The Pennsylvania Railroad reworked its rail lines in the early 20th century to save lives
In the early 20th century, roads throughout Germantown became increasingly congested as lots were developed with new businesses as well as houses for employees who worked in them. The arrival of the car made the congestion much worse. Conflicts between cars and trains were not uncommon, with the cars and their drivers usually on the losing end of a collision.
To remove this conflict, the Pennsylvania Railroad (PRR) embarked on a project to eliminate railroad crossings along its line to Chestnut Hill, now SEPTA’s Chestnut Hill West line. Furthermore, the PRR also had plans to electrify its line to Chestnut Hill with overhead power.
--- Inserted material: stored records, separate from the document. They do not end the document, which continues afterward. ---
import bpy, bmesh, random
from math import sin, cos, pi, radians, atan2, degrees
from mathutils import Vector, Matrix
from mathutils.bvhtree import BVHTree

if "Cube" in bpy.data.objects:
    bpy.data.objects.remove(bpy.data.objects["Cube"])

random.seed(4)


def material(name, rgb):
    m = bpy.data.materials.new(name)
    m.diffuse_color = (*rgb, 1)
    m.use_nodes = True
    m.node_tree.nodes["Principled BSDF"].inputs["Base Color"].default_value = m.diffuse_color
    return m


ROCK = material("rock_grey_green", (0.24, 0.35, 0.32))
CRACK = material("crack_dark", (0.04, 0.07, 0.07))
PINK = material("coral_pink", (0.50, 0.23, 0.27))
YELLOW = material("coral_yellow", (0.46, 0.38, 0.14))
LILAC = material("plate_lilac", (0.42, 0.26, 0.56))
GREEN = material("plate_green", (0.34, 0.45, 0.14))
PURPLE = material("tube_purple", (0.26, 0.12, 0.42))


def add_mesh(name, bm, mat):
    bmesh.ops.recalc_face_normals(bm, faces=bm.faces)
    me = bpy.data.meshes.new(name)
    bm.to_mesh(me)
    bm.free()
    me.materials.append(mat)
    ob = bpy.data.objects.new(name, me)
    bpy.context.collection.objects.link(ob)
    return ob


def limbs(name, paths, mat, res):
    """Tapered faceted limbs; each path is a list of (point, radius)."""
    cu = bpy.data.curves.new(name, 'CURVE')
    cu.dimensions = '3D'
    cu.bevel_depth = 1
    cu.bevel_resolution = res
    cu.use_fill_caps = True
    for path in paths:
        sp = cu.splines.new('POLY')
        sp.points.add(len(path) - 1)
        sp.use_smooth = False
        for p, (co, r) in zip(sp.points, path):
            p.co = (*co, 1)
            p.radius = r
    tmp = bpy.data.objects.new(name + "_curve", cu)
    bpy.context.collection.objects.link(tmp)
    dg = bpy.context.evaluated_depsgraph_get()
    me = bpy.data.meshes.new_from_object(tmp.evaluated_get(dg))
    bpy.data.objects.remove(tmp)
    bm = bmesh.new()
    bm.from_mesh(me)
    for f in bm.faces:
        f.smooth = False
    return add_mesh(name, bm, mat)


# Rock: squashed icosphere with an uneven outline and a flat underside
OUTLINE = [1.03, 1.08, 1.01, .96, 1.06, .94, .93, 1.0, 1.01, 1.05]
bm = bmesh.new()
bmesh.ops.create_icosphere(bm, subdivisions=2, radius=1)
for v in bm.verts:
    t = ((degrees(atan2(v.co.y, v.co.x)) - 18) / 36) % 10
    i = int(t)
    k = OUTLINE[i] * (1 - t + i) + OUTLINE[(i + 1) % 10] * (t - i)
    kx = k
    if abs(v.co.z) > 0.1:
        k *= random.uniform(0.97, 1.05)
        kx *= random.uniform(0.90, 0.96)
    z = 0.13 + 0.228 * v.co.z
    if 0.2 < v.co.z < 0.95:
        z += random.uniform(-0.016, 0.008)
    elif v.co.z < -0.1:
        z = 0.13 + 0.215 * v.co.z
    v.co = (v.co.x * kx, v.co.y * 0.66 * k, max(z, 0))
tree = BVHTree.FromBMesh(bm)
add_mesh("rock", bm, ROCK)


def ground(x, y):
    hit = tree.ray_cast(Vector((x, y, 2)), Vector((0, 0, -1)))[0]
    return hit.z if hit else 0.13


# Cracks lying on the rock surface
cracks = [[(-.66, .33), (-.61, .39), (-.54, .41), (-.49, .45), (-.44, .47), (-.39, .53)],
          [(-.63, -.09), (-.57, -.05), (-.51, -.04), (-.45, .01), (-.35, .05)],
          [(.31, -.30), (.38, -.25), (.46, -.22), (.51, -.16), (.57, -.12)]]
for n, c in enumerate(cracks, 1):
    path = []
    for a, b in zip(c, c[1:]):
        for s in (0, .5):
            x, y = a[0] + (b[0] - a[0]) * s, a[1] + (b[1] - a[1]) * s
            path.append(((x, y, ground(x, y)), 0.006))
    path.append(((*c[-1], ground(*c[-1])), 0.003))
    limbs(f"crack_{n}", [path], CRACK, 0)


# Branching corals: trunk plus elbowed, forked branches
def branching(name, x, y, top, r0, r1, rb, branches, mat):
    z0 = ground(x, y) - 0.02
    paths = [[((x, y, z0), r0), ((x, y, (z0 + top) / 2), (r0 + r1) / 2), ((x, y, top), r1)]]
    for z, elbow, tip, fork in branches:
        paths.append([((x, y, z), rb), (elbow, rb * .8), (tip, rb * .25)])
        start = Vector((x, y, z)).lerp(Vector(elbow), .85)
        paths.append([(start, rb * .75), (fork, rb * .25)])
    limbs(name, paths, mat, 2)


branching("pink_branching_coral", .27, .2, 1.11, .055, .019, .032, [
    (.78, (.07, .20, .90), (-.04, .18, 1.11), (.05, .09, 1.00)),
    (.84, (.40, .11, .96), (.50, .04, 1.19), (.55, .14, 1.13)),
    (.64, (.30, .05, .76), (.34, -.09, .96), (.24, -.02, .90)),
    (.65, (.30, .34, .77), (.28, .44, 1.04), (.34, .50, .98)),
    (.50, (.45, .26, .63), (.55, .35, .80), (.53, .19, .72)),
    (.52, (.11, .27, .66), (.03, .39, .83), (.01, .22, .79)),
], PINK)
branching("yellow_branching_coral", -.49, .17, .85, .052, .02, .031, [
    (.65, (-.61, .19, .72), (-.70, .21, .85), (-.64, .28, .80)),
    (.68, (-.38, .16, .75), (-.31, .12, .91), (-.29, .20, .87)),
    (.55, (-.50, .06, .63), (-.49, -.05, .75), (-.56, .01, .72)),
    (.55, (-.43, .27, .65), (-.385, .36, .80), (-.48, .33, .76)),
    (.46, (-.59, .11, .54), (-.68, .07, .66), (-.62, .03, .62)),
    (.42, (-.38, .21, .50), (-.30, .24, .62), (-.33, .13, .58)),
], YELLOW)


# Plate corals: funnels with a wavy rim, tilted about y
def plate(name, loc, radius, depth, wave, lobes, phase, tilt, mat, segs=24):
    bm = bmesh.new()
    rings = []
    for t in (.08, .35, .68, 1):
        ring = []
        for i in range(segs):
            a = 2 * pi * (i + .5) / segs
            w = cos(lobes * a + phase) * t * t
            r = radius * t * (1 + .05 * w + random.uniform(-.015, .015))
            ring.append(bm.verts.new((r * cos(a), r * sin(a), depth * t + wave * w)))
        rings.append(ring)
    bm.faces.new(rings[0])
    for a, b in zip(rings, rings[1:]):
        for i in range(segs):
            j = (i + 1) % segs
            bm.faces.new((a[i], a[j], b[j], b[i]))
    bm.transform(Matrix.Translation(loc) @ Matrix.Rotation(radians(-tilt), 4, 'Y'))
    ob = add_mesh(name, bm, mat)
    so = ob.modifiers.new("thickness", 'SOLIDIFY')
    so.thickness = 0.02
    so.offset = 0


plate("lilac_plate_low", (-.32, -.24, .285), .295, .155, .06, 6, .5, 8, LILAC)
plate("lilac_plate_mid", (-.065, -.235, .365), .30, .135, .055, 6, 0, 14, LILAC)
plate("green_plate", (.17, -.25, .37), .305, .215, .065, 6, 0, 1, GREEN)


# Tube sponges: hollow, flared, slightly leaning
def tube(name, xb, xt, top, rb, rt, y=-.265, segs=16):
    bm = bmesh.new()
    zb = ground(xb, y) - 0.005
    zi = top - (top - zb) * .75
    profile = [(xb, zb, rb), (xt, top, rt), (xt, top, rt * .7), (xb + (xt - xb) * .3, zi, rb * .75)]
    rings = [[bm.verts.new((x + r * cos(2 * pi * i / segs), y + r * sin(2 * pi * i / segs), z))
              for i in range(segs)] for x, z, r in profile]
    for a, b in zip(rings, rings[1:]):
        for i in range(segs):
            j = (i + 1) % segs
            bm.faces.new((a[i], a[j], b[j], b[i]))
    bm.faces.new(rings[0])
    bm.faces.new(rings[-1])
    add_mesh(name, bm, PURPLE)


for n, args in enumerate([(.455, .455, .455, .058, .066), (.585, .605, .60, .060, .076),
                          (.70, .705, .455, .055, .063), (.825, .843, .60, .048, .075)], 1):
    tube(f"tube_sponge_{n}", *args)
However, doing so would cause conflicts between the railroad’s proposed power system and those electrical systems of the City of Philadelphia mounted on poles along area streets.
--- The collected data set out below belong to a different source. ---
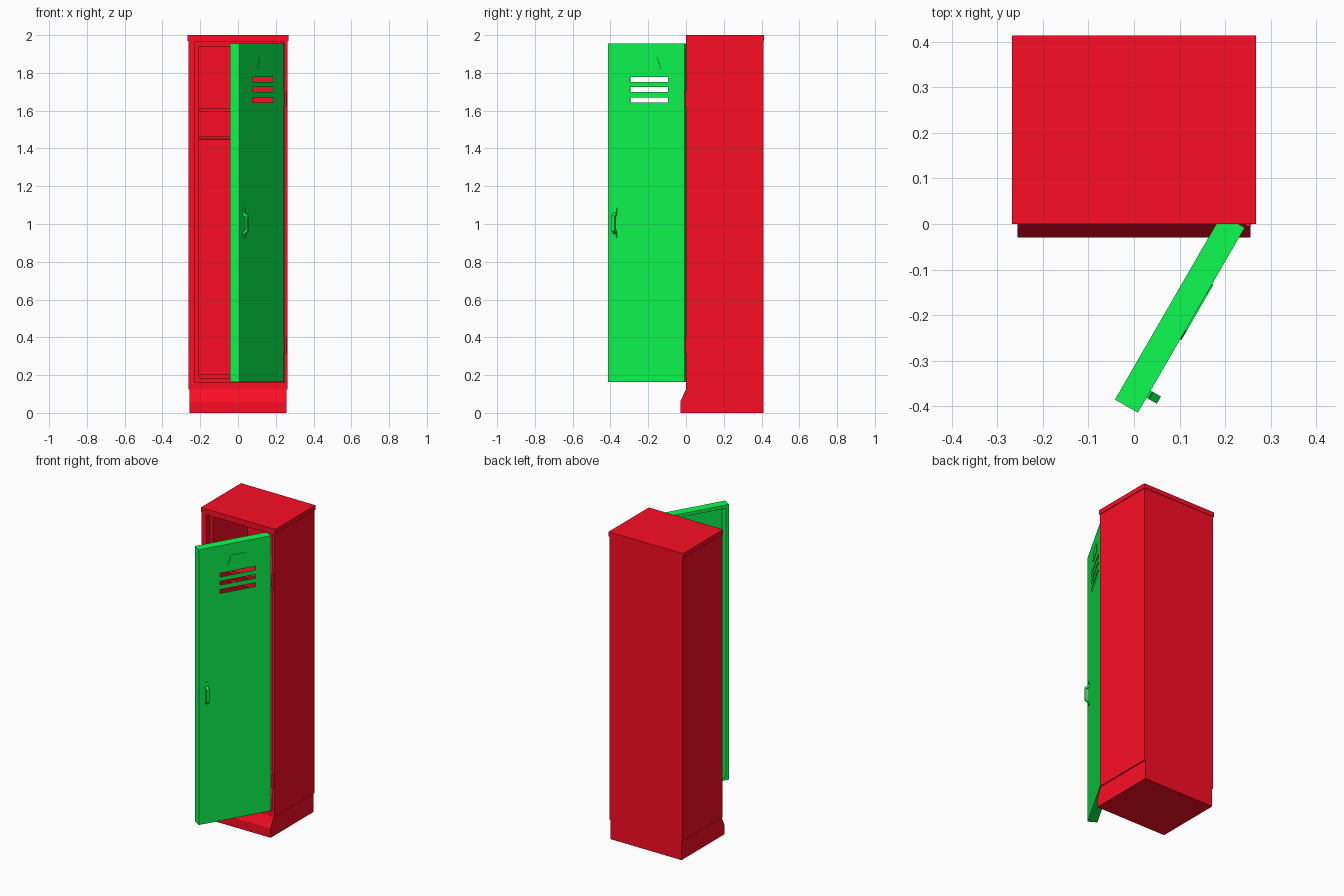
import bpy, bmesh, math
from mathutils import Matrix

if "Cube" in bpy.data.objects:
    bpy.data.objects.remove(bpy.data.objects["Cube"])

HINGE = (0.243, -0.008, -0.004)
OPEN = math.radians(60)


def material(name, rgb):
    m = bpy.data.materials.new(name)
    m.diffuse_color = (*rgb, 1)
    m.use_nodes = True
    m.node_tree.nodes["Principled BSDF"].inputs["Base Color"].default_value = m.diffuse_color
    return m


RED = material("red_paint", (0.97, 0.004, 0.019))
GREEN = material("green_paint", (0.004, 0.97, 0.08))


def finish(name, bm, mat):
    bmesh.ops.recalc_face_normals(bm, faces=bm.faces)
    me = bpy.data.meshes.new(name)
    bm.to_mesh(me)
    bm.free()
    me.materials.append(mat)
    ob = bpy.data.objects.new(name, me)
    bpy.context.collection.objects.link(ob)
    if mat is GREEN:
        ob.location = HINGE
        ob.rotation_euler.z = OPEN
    return ob


def loft(name, loops, mat):
    """Skin a row of equal-length point loops and cap both ends."""
    bm = bmesh.new()
    rings = [[bm.verts.new(p) for p in lp] for lp in loops]
    n = len(rings[0])
    for a, b in zip(rings, rings[1:]):
        for i in range(n):
            j = (i + 1) % n
            bm.faces.new((a[i], a[j], b[j], b[i]))
    bm.faces.new(rings[0])
    bm.faces.new(rings[-1])
    return finish(name, bm, mat)


def rect(x0, x1, z0, z1, y):
    return [(x0, y, z0), (x1, y, z0), (x1, y, z1), (x0, y, z1)]


def box(name, x0, x1, y0, y1, z0, z1, mat):
    return loft(name, [rect(x0, x1, z0, z1, y0), rect(x0, x1, z0, z1, y1)], mat)


def rod(name, radius, length, centre, rot, mat):
    bm = bmesh.new()
    bmesh.ops.create_cone(bm, cap_ends=True, segments=12, radius1=radius,
                          radius2=radius, depth=length,
                          matrix=Matrix.Translation(centre) @ rot)
    return finish(name, bm, mat)


# cabinet shell with door rebate and open cavity
outer = (-0.263, 0.263, 0.125, 1.985)
rebate = (-0.228, 0.245, 0.161, 1.963)
cavity = (-0.207, 0.222, 0.184, 1.941)
loft("cabinet", [rect(*outer, 0.411), rect(*outer, 0), rect(*rebate, 0),
                 rect(*rebate, 0.04), rect(*cavity, 0.04),
                 rect(*cavity, 0.392)], RED)
box("lid", -0.268, 0.268, 0, 0.414, 1.97, 2.0, RED)

# plinth with sloped toe, flush with the cabinet back
toe = [(-0.03, 0), (0.411, 0), (0.411, 0.125), (0, 0.125), (-0.03, 0.06)]
loft("plinth", [[(x, y, z) for y, z in toe] for x in (-0.256, 0.256)], RED)

# floor panel, shelf and hanging rail
box("floor_panel", -0.21, 0.225, 0.06, 0.394, 0.18, 0.203, RED)
box("shelf", -0.212, 0.226, 0.06, 0.394, 1.592, 1.615, RED)
rod("hanging_rail", 0.007, 0.438, (0.007, 0.22, 1.455),
    Matrix.Rotation(math.pi / 2, 4, 'Y'), RED)

# hinge barrels
for i, z in enumerate((0.356, 1.661)):
    rod(f"hinge_{i + 1}", 0.007, 0.085, (0.251, 0.001, z), Matrix(), RED)

# door pan: thin front sheet with folded rim behind (local x runs from the hinge)
full = (-0.469, 0, 0.168, 1.96)
rim = (-0.447, -0.022, 0.19, 1.938)
door = loft("door", [rect(*full, 0), rect(*full, 0.058), rect(*rim, 0.058),
                     rect(*rim, 0.005)], GREEN)

# vent slots
for z in (1.661, 1.715, 1.768):
    cut = box("vent_cutter", -0.332, -0.10, -0.02, 0.03, z - 0.013, z + 0.013, GREEN)
    mod = door.modifiers.new("vent", 'BOOLEAN')
    mod.operation = 'DIFFERENCE'
    mod.solver = 'EXACT'
    mod.object = cut
    bpy.context.view_layer.objects.active = door
    bpy.ops.object.modifier_apply(modifier=mod.name)
    bpy.data.objects.remove(cut)

# raised trapezoid label holder
plate = [(-0.283, 1.825), (-0.143, 1.825), (-0.166, 1.885), (-0.26, 1.885)]
loft("label_holder", [[(x, y, z) for x, z in plate] for y in (-0.003, 0.002)], GREEN)

# pull handle: bowed grip with thin tails lying on the door
grip = [(0.002, 0.93), (-0.004, 0.93), (-0.006, 0.95), (-0.026, 0.968),
        (-0.026, 1.047), (-0.006, 1.065), (-0.004, 1.088), (0.002, 1.088),
        (0.002, 1.055), (-0.016, 1.038), (-0.016, 0.977), (0.002, 0.96)]
loft("handle", [[(x, y, z) for y, z in grip] for x in (-0.431, -0.413)], GREEN)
As a result, the PRR removed a series of railroad crossings along its line to Chestnut Hill, including one at Chelten Avenue, by raising Chelten Avenue while simultaneously lowering the railroad bed of today’s Chestnut Hill West line. This excavation required the demolition of some houses adjacent to the railroad tracks. After interruptions caused by the arrival of World War I, the PRR installed the overhead wires in 1918 – they remained until 1989-1990, when they were finally replaced by SEPTA.
The perspective of the 1915 photograph above is facing southeast towards Center City, from the edge of the platform at Chelten Avenue station, with a house at the right (in the process of being demolished). The bridge carrying School House Lane over the tracks can be seen in the background. Note that the tracks are shown at two levels, one higher than the other. These different elevations of the tracks presumably show the railroad grades as they were before and after the railroad cut was excavated deeper.